I refer to "The Pianist's Guide" frequently, using it as a resource for discovering "new" repertoire for my students, organizing the literature they study into levels that progress smoothly from easier to more difficult literature, and exposing them to some wonderful composers that are perhaps less famous than great masters such as Bach, Mozart, and Beethoven with whom they are most familiar. I also use this reference as a way to find, for example, all of the Level 2 pieces from the Classical period (I keep lists of these searches, which we began in graduate school, in a binder arranged according to level), especially when I am teaching multiple students who are studying music of the same level of difficulty and who need to play a variety of pieces for a specific recital or festival.
Using the levels from "The Pianist's Guide" as a standard gives me the luxury of maintaining one organized way of thinking about the many levels of elementary through early-advanced literature, especially when I am teaching from a variety of different collections and using many different series that each assign their own levels to their specific teaching materials. This organized thought process helps to ensure that I assign literature to my students that progresses smoothly from level to level and that I provide pieces for them that gradually move from elementary literature into more advanced literature in an organized and sequential fashion.

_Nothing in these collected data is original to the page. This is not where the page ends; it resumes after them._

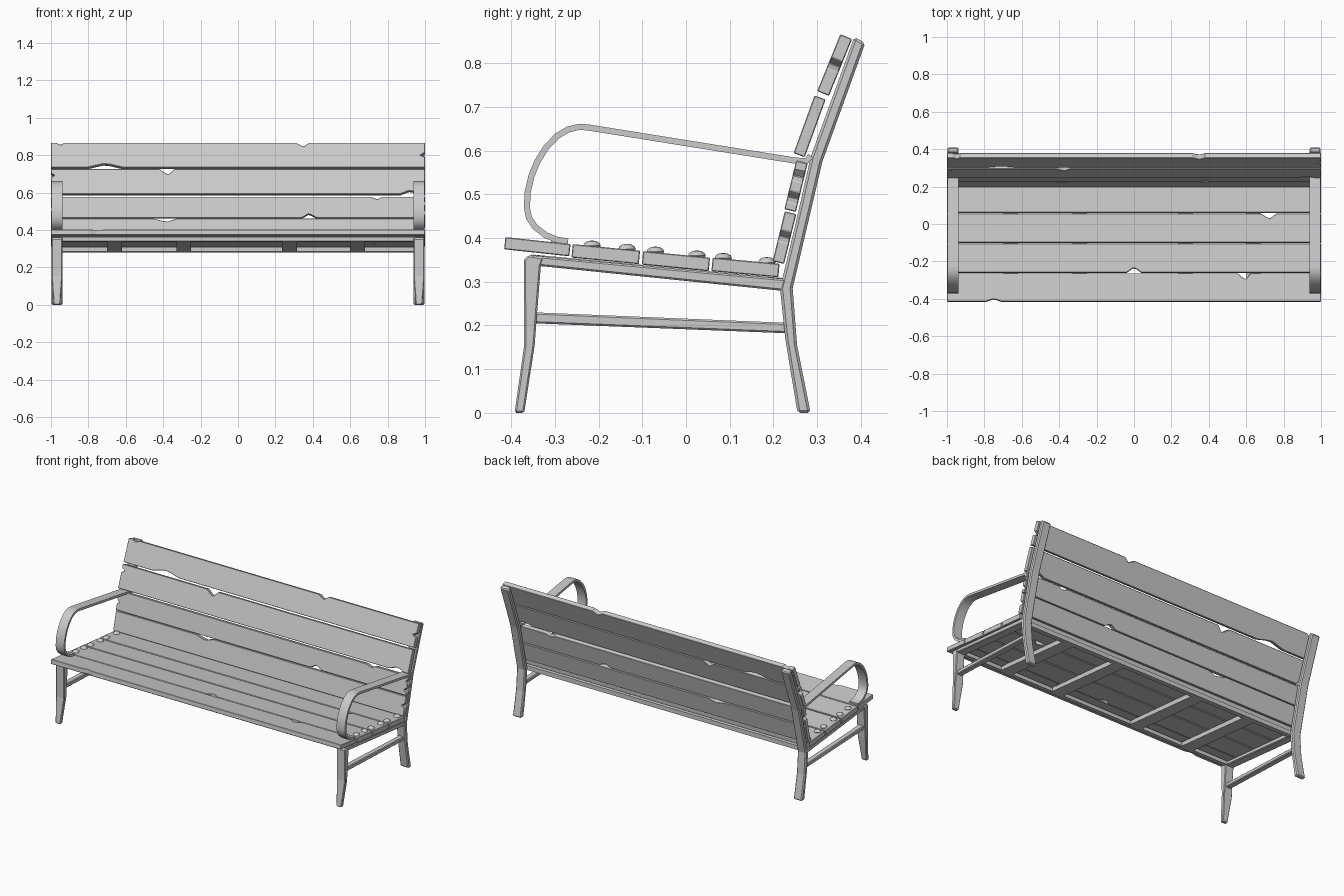
import bpy, bmesh, math
from mathutils import Vector

if "Cube" in bpy.data.objects:
    bpy.data.objects.remove(bpy.data.objects["Cube"])


def finish(name, bm, mirror=False, bevel=0.0, smooth=False):
    bmesh.ops.recalc_face_normals(bm, faces=bm.faces[:])
    mesh = bpy.data.meshes.new(name)
    bm.to_mesh(mesh)
    bm.free()
    ob = bpy.data.objects.new(name, mesh)
    bpy.context.collection.objects.link(ob)
    if bevel:
        m = ob.modifiers.new("Bevel", 'BEVEL')
        m.width, m.segments, m.limit_method = bevel, 1, 'ANGLE'
        m.angle_limit = math.radians(50)
    if mirror:
        ob.modifiers.new("Mirror", 'MIRROR')
    if smooth:
        bpy.ops.object.select_all(action='DESELECT')
        ob.select_set(True)
        bpy.context.view_layer.objects.active = ob
        bpy.ops.object.shade_smooth_by_angle(angle=math.radians(35))
    return ob


def solid(pts, offset):
    """Extrude a closed outline of 3D points."""
    bm = bmesh.new()
    face = bm.faces.new([bm.verts.new(p) for p in pts])
    ext = bmesh.ops.extrude_face_region(bm, geom=[face])
    new = [g for g in ext['geom'] if isinstance(g, bmesh.types.BMVert)]
    bmesh.ops.translate(bm, verts=new, vec=offset)
    return bm


def side_part(name, outline, half, xc=0.968, foot=None, bevel=0.004, smooth=False):
    """Side-view outline (y, z) given width in x and mirrored to both ends."""
    bm = solid([(xc - half, y, z) for y, z in outline], (2 * half, 0, 0))
    if foot:
        for v in bm.verts:
            if v.co.z < 0.01:
                v.co.x = xc + (v.co.x - xc) * foot
    return finish(name, bm, True, bevel, smooth)


def ribbon(path, t):
    """Outline of constant thickness around a path."""
    pts = [Vector(p) for p in path]
    a, b = [], []
    for i, p in enumerate(pts):
        d = (pts[min(i + 1, len(pts) - 1)] - pts[max(i - 1, 0)]).normalized()
        n = Vector((-d.y, d.x)) * t / 2
        a.append(p + n)
        b.append(p - n)
    return a + b[::-1]


def plank(name, p0, p1, thick, low=(), high=(), ends=()):
    """Board 2 long; p0-p1 is its visible face in side view. Chips: (x, half width, depth);
    end chips: (side, position, depth)."""
    p0, p1 = Vector((0, *p0)), Vector((0, *p1))
    w = (p1 - p0).length
    d = (p1 - p0) / w
    n = Vector((0, d.z, -d.y))          # into the board
    out = [(-1, 0)]
    for x, h, c in sorted(low):
        out += [(x - h, 0), (x - h * .1, c), (x + h * .3, c * .8), (x + h, 0)]
    out.append((1, 0))
    for s, v, c in sorted(e for e in ends if e[0] > 0):
        out += [(1, v - .012), (1 - c, v), (1, v + .015)]
    out.append((1, w))
    for x, h, c in sorted(high, reverse=True):
        out += [(x + h, w), (x + h * .2, w - c), (x - h * .3, w - c * .7), (x - h, w)]
    out.append((-1, w))
    for s, v, c in sorted((e for e in ends if e[0] < 0), key=lambda e: -e[1]):
        out += [(-1, v + .012), (-1 + c, v), (-1, v - .015)]
    pts = [p0 + Vector((x, 0, 0)) + d * v for x, v in out]
    return finish(name, solid(pts, n * thick), bevel=0.002)


# Side frames
side_part("front_leg", [(-.392, 0), (-.37, 0), (-.346, .155), (-.342, .21), (-.332, .335),
                        (-.325, .355), (-.36, .361), (-.371, .35), (-.37, .155)], .029, foot=.6)
side_part("back_post", [(.255, 0), (.285, 0), (.254, .155), (.244, .285), (.278, .43),
                        (.312, .575), (.41, .846), (.385, .86), (.285, .585), (.25, .43),
                        (.215, .285), (.227, .17)], .029, bevel=.006)
side_part("seat_rail", [(-.35, .36), (-.335, .336), (.222, .279), (.228, .306)], .027)
side_part("side_stretcher", [(-.35, .23), (-.35, .205), (.235, .182), (.23, .206)], .018)

# Armrests: straight bar curling round to the seat
arm = [(.285, .588), (.275, .576), (.25, .577), (-.225, .653), (-.245, .654), (-.27, .648),
       (-.295, .633), (-.32, .607), (-.34, .575), (-.354, .54), (-.362, .505), (-.364, .47),
       (-.359, .446), (-.345, .425), (-.32, .406), (-.295, .396), (-.27, .392)]
side_part("armrest", ribbon(arm, .014), .029, bevel=0, smooth=True)

# Seat boards
plank("seat_board_1", (-.413, .402), (-.264, .386), .028,
      low=[(-.75, .04, .012)], high=[(.59, .035, .03)])
plank("seat_board_2", (-.259, .386), (-.105, .371), .031, low=[(0, .04, .025)])
plank("seat_board_3", (-.098, .370), (.055, .355), .031, high=[(.72, .04, .025)])
plank("seat_board_4", (.061, .355), (.214, .341), .031)

# Backrest boards
plank("back_board_1", (.198, .347), (.226, .461), .027, high=[(-.39, .06, .016)],
      ends=[(1, .06, .02)])
plank("back_board_2", (.225, .466), (.252, .577), .027, low=[(.38, .04, .02)],
      high=[(.74, .03, .012)], ends=[(1, .03, .02), (1, .08, .015), (-1, .05, .015)])
plank("back_board_3", (.246, .594), (.294, .726), .027, low=[(.92, .05, .018)],
      high=[(-.38, .04, .03)], ends=[(-1, .105, .02)])
plank("back_board_4", (.300, .736), (.353, .866), .029, low=[(-.71, .09, .02)],
      high=[(.345, .035, .02), (-.95, .02, .012)], ends=[(1, .07, .025)])

# Cross bars and long rails under the seat
for i, x in enumerate((-.66, -.29, .275, .64)):
    bm = solid([(x - .04, y, z) for y, z in
                [(-.35, .362), (-.35, .338), (.225, .28), (.225, .308)]], (.08, 0, 0))
    finish(f"seat_cross_bar_{i + 1}", bm)
for name, outline in (("front_rail", [(-.355, .362), (-.355, .34), (-.325, .336), (-.325, .359)]),
                      ("back_rail", [(.19, .31), (.19, .284), (.225, .28), (.225, .307)])):
    finish(name, solid([(-.95, y, z) for y, z in outline], (1.9, 0, 0)))

# Domed bolts at the seat ends
for i, y in enumerate((-.29, -.215, -.135, -.07, .025, .085, .185)):
    bm = bmesh.new()
    bmesh.ops.create_uvsphere(bm, u_segments=12, v_segments=6, radius=1)
    bmesh.ops.scale(bm, verts=bm.verts, vec=(.02, .02, .012))
    bmesh.ops.translate(bm, verts=bm.verts, vec=(.967, y, .362 - y * .095))
    finish(f"seat_bolt_{i + 1}", bm, mirror=True, smooth=True)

There are several collections of standard literature Jane Magrath has compiled and edited that follow the leveling system of "The Pianist's Guide". Stay tuned for more information on these wonderful collections!